(Saved entries)
------------------------------------
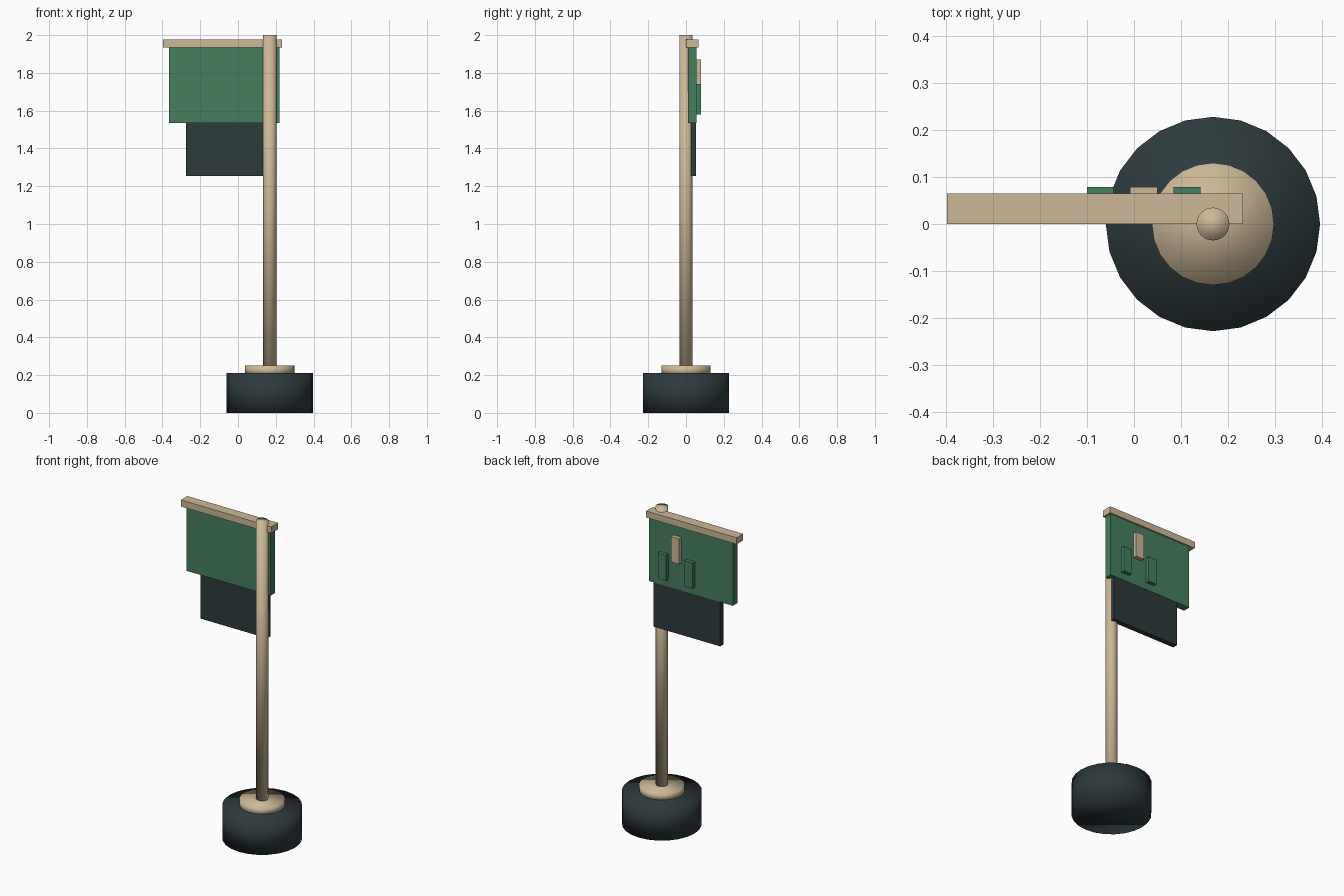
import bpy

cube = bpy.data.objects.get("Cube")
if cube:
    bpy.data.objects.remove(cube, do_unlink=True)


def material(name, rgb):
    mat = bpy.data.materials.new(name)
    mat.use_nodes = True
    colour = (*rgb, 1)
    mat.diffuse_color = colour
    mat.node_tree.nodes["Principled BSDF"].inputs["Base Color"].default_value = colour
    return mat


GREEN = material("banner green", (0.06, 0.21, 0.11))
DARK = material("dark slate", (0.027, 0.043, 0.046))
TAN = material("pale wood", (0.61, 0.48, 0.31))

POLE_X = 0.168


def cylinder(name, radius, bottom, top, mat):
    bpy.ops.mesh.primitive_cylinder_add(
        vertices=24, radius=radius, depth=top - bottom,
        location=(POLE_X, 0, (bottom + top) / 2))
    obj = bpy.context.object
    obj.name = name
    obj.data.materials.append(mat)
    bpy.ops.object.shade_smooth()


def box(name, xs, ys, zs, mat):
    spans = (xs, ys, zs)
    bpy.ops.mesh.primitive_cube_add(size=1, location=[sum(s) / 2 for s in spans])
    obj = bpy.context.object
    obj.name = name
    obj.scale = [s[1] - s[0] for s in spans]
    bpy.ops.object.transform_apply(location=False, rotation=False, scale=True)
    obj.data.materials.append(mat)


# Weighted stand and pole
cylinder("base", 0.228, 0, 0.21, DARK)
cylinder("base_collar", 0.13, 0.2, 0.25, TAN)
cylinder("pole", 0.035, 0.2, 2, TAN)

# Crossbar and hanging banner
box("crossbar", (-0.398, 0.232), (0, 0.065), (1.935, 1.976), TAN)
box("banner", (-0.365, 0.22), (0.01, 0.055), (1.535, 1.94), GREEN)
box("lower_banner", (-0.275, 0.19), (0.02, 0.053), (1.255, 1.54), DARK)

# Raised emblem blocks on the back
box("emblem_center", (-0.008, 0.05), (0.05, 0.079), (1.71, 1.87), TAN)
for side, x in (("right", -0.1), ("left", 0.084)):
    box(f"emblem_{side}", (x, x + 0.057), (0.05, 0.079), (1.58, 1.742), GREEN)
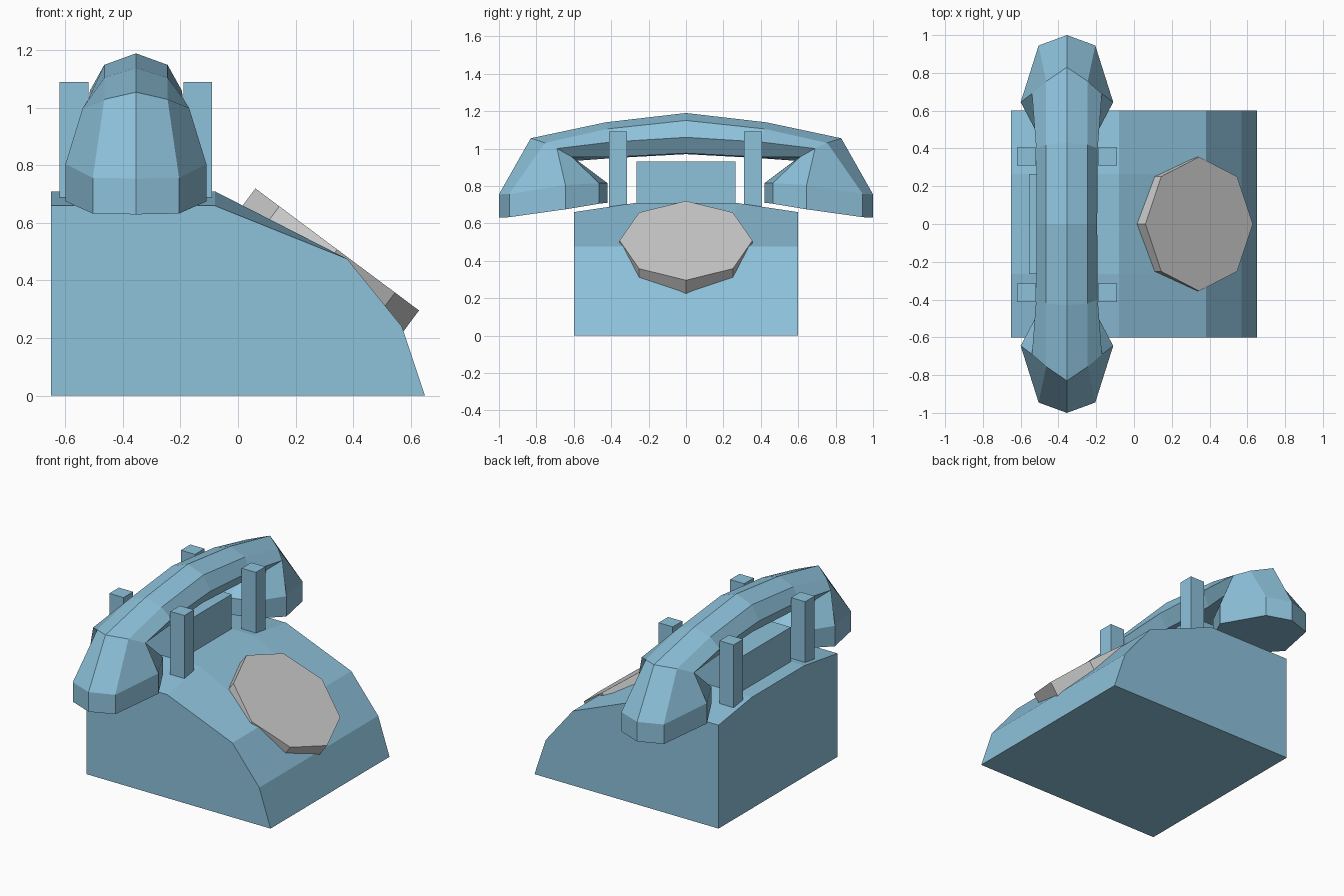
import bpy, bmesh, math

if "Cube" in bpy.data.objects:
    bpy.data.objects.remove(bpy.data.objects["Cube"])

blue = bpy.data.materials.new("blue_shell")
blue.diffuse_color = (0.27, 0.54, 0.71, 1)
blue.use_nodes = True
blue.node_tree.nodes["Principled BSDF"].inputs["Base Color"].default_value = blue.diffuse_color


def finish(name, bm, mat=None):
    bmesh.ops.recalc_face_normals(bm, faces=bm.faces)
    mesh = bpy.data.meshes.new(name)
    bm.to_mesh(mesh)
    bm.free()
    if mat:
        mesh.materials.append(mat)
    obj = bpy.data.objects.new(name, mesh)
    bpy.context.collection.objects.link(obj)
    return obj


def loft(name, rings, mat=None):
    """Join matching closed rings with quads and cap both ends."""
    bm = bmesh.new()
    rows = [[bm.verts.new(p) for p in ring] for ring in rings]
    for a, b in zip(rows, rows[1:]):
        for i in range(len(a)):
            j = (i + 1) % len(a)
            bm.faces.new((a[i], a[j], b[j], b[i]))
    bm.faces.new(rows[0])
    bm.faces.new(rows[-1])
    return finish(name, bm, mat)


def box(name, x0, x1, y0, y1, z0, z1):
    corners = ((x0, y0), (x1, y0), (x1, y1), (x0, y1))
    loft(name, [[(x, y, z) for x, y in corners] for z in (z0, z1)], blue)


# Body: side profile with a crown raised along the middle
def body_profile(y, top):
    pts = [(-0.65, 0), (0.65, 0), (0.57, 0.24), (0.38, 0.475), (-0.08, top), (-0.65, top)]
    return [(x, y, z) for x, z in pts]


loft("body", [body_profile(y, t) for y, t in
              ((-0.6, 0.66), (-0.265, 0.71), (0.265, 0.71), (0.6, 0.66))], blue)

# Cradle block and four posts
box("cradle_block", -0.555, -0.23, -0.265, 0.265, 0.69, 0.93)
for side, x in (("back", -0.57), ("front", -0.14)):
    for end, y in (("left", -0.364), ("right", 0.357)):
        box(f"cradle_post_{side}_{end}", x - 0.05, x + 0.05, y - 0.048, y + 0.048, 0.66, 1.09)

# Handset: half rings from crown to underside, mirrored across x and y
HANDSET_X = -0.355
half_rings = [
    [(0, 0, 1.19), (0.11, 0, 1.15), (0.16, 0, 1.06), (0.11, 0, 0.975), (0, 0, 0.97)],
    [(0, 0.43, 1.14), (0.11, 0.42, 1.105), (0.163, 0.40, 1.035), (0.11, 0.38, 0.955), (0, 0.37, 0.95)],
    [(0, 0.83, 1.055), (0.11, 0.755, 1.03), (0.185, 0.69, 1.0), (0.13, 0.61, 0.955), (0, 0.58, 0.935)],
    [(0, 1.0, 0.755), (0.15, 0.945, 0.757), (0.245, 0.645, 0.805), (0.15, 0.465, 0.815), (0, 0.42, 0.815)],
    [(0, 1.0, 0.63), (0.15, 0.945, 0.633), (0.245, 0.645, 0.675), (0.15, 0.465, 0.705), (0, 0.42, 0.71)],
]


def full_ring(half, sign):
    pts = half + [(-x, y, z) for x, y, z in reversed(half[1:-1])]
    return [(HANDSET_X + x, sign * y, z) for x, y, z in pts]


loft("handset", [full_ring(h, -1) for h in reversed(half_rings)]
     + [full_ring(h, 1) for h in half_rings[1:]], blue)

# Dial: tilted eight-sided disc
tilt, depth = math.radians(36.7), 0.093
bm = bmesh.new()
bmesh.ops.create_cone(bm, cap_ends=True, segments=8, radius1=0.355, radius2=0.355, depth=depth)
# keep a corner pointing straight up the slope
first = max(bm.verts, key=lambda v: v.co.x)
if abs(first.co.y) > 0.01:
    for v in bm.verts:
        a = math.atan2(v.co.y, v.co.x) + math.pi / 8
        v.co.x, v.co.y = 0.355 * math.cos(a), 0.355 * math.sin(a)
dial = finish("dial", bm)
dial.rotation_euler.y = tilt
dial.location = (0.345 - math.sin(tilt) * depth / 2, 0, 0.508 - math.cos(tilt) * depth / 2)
------------------------------------
● **EXERCISE REQUIREMENTS**:
For the records above, give every line again exactly and skip the pictures.

● **EXPECTED OUTPUT**:
import bpy

cube = bpy.data.objects.get("Cube")
if cube:
    bpy.data.objects.remove(cube, do_unlink=True)


def material(name, rgb):
    mat = bpy.data.materials.new(name)
    mat.use_nodes = True
    colour = (*rgb, 1)
    mat.diffuse_color = colour
    mat.node_tree.nodes["Principled BSDF"].inputs["Base Color"].default_value = colour
    return mat


GREEN = material("banner green", (0.06, 0.21, 0.11))
DARK = material("dark slate", (0.027, 0.043, 0.046))
TAN = material("pale wood", (0.61, 0.48, 0.31))

POLE_X = 0.168


def cylinder(name, radius, bottom, top, mat):
    bpy.ops.mesh.primitive_cylinder_add(
        vertices=24, radius=radius, depth=top - bottom,
        location=(POLE_X, 0, (bottom + top) / 2))
    obj = bpy.context.object
    obj.name = name
    obj.data.materials.append(mat)
    bpy.ops.object.shade_smooth()


def box(name, xs, ys, zs, mat):
    spans = (xs, ys, zs)
    bpy.ops.mesh.primitive_cube_add(size=1, location=[sum(s) / 2 for s in spans])
    obj = bpy.context.object
    obj.name = name
    obj.scale = [s[1] - s[0] for s in spans]
    bpy.ops.object.transform_apply(location=False, rotation=False, scale=True)
    obj.data.materials.append(mat)


# Weighted stand and pole
cylinder("base", 0.228, 0, 0.21, DARK)
cylinder("base_collar", 0.13, 0.2, 0.25, TAN)
cylinder("pole", 0.035, 0.2, 2, TAN)

# Crossbar and hanging banner
box("crossbar", (-0.398, 0.232), (0, 0.065), (1.935, 1.976), TAN)
box("banner", (-0.365, 0.22), (0.01, 0.055), (1.535, 1.94), GREEN)
box("lower_banner", (-0.275, 0.19), (0.02, 0.053), (1.255, 1.54), DARK)

# Raised emblem blocks on the back
box("emblem_center", (-0.008, 0.05), (0.05, 0.079), (1.71, 1.87), TAN)
for side, x in (("right", -0.1), ("left", 0.084)):
    box(f"emblem_{side}", (x, x + 0.057), (0.05, 0.079), (1.58, 1.742), GREEN)
import bpy, bmesh, math

if "Cube" in bpy.data.objects:
    bpy.data.objects.remove(bpy.data.objects["Cube"])

blue = bpy.data.materials.new("blue_shell")
blue.diffuse_color = (0.27, 0.54, 0.71, 1)
blue.use_nodes = True
blue.node_tree.nodes["Principled BSDF"].inputs["Base Color"].default_value = blue.diffuse_color


def finish(name, bm, mat=None):
    bmesh.ops.recalc_face_normals(bm, faces=bm.faces)
    mesh = bpy.data.meshes.new(name)
    bm.to_mesh(mesh)
    bm.free()
    if mat:
        mesh.materials.append(mat)
    obj = bpy.data.objects.new(name, mesh)
    bpy.context.collection.objects.link(obj)
    return obj


def loft(name, rings, mat=None):
    """Join matching closed rings with quads and cap both ends."""
    bm = bmesh.new()
    rows = [[bm.verts.new(p) for p in ring] for ring in rings]
    for a, b in zip(rows, rows[1:]):
        for i in range(len(a)):
            j = (i + 1) % len(a)
            bm.faces.new((a[i], a[j], b[j], b[i]))
    bm.faces.new(rows[0])
    bm.faces.new(rows[-1])
    return finish(name, bm, mat)


def box(name, x0, x1, y0, y1, z0, z1):
    corners = ((x0, y0), (x1, y0), (x1, y1), (x0, y1))
    loft(name, [[(x, y, z) for x, y in corners] for z in (z0, z1)], blue)


# Body: side profile with a crown raised along the middle
def body_profile(y, top):
    pts = [(-0.65, 0), (0.65, 0), (0.57, 0.24), (0.38, 0.475), (-0.08, top), (-0.65, top)]
    return [(x, y, z) for x, z in pts]


loft("body", [body_profile(y, t) for y, t in
              ((-0.6, 0.66), (-0.265, 0.71), (0.265, 0.71), (0.6, 0.66))], blue)

# Cradle block and four posts
box("cradle_block", -0.555, -0.23, -0.265, 0.265, 0.69, 0.93)
for side, x in (("back", -0.57), ("front", -0.14)):
    for end, y in (("left", -0.364), ("right", 0.357)):
        box(f"cradle_post_{side}_{end}", x - 0.05, x + 0.05, y - 0.048, y + 0.048, 0.66, 1.09)

# Handset: half rings from crown to underside, mirrored across x and y
HANDSET_X = -0.355
half_rings = [
    [(0, 0, 1.19), (0.11, 0, 1.15), (0.16, 0, 1.06), (0.11, 0, 0.975), (0, 0, 0.97)],
    [(0, 0.43, 1.14), (0.11, 0.42, 1.105), (0.163, 0.40, 1.035), (0.11, 0.38, 0.955), (0, 0.37, 0.95)],
    [(0, 0.83, 1.055), (0.11, 0.755, 1.03), (0.185, 0.69, 1.0), (0.13, 0.61, 0.955), (0, 0.58, 0.935)],
    [(0, 1.0, 0.755), (0.15, 0.945, 0.757), (0.245, 0.645, 0.805), (0.15, 0.465, 0.815), (0, 0.42, 0.815)],
    [(0, 1.0, 0.63), (0.15, 0.945, 0.633), (0.245, 0.645, 0.675), (0.15, 0.465, 0.705), (0, 0.42, 0.71)],
]


def full_ring(half, sign):
    pts = half + [(-x, y, z) for x, y, z in reversed(half[1:-1])]
    return [(HANDSET_X + x, sign * y, z) for x, y, z in pts]


loft("handset", [full_ring(h, -1) for h in reversed(half_rings)]
     + [full_ring(h, 1) for h in half_rings[1:]], blue)

# Dial: tilted eight-sided disc
tilt, depth = math.radians(36.7), 0.093
bm = bmesh.new()
bmesh.ops.create_cone(bm, cap_ends=True, segments=8, radius1=0.355, radius2=0.355, depth=depth)
# keep a corner pointing straight up the slope
first = max(bm.verts, key=lambda v: v.co.x)
if abs(first.co.y) > 0.01:
    for v in bm.verts:
        a = math.atan2(v.co.y, v.co.x) + math.pi / 8
        v.co.x, v.co.y = 0.355 * math.cos(a), 0.355 * math.sin(a)
dial = finish("dial", bm)
dial.rotation_euler.y = tilt
dial.location = (0.345 - math.sin(tilt) * depth / 2, 0, 0.508 - math.cos(tilt) * depth / 2)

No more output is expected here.